Canon’s consumer SLR line has a new flagship: the 15.1-megapixel Canon EOS Rebel T1i. Once again, we see a new SLR from Canon in less than 18 months from the last in a given line. It’s actually only eight months since the XS was announced, and about 14 since the XSi; either way you look at it, competition has shortened product cycles in the digital SLR space.
Though initially this camera may seem like only a slight progression in the range, it offers far more than is expected. Everything about this model feels more refined, and the overall handling and performance is close to flawless.
Improvements to the Canon EOS 500D / Digital Rebel T1i still image quality are much more successful, offering an amazing combination of high-resolution images with low-light performance. The new 15 megapixel CMOS sensor and expanded ISO range thankfully haven’t compromised image quality in any way, quite the opposite in fact. There’s virtually no visible noise at all from ISO 100 all the way up to ISO 1600, with even the three faster settings of 3200-12800 producing perfectly usable images. Quite amazing for this class of camera. Equally worth of praise is the new 920,000 dot LCD screen, which really brings your images alive and is great for showing them off to friends and family.
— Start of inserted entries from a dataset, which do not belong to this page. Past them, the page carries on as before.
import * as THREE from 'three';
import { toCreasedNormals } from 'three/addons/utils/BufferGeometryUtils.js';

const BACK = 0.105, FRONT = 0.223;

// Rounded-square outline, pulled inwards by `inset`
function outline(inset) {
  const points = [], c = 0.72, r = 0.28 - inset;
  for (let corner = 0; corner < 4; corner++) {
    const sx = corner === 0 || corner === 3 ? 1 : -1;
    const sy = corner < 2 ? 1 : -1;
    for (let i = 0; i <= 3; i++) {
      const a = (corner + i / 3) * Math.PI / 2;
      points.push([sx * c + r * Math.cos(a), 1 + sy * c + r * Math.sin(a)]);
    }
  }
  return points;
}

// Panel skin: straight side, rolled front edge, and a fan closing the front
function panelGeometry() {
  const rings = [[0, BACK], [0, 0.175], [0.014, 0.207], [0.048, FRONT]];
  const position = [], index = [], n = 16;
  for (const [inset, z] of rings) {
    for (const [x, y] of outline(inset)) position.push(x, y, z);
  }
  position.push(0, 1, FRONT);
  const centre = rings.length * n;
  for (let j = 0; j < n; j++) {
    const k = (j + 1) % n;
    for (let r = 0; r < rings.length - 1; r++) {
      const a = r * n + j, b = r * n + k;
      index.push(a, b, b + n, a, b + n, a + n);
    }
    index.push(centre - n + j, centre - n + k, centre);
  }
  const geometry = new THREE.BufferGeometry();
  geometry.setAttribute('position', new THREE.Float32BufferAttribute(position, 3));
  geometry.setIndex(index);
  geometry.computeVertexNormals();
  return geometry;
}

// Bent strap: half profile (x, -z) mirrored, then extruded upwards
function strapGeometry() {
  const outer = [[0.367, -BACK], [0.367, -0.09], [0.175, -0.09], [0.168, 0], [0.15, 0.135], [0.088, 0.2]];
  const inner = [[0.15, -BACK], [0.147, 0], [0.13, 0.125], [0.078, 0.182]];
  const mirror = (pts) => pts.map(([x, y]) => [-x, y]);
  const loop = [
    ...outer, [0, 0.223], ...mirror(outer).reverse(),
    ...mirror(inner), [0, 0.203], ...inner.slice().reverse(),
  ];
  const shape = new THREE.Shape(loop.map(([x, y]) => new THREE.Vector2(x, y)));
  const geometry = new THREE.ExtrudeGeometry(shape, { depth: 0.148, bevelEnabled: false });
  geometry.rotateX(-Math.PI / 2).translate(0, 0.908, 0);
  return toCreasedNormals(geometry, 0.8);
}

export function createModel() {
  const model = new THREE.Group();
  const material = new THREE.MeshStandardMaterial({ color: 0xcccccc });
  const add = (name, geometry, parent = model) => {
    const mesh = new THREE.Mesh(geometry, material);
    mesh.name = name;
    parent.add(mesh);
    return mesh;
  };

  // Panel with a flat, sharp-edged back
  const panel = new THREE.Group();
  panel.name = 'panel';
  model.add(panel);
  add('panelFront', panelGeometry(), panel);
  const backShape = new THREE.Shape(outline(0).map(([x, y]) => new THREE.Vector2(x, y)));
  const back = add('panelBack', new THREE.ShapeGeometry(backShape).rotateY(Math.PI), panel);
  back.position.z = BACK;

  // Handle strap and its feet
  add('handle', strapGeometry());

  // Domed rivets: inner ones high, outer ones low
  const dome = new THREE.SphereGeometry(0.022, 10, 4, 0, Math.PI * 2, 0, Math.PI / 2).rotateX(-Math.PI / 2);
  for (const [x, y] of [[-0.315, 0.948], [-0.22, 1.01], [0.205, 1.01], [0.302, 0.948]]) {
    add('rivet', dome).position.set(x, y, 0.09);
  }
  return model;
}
In a lot of ways, the D5000 and the T1i represent Nikon and Canon at the top of their games. It’s easy to build a high-end product that you can toss everything into, with the mission to put together the best possible performance. When you are trying to keep the price under control, though, and in the case of these cameras, we’re talking less than $1000 with a lens, it challenges the designers to put together not necessarily the absolute best, but the most workable for the money. Both of these cameras are showpieces of great design. There are, however, significant differences in philosophy and priority that show up, and define the two DSLRs.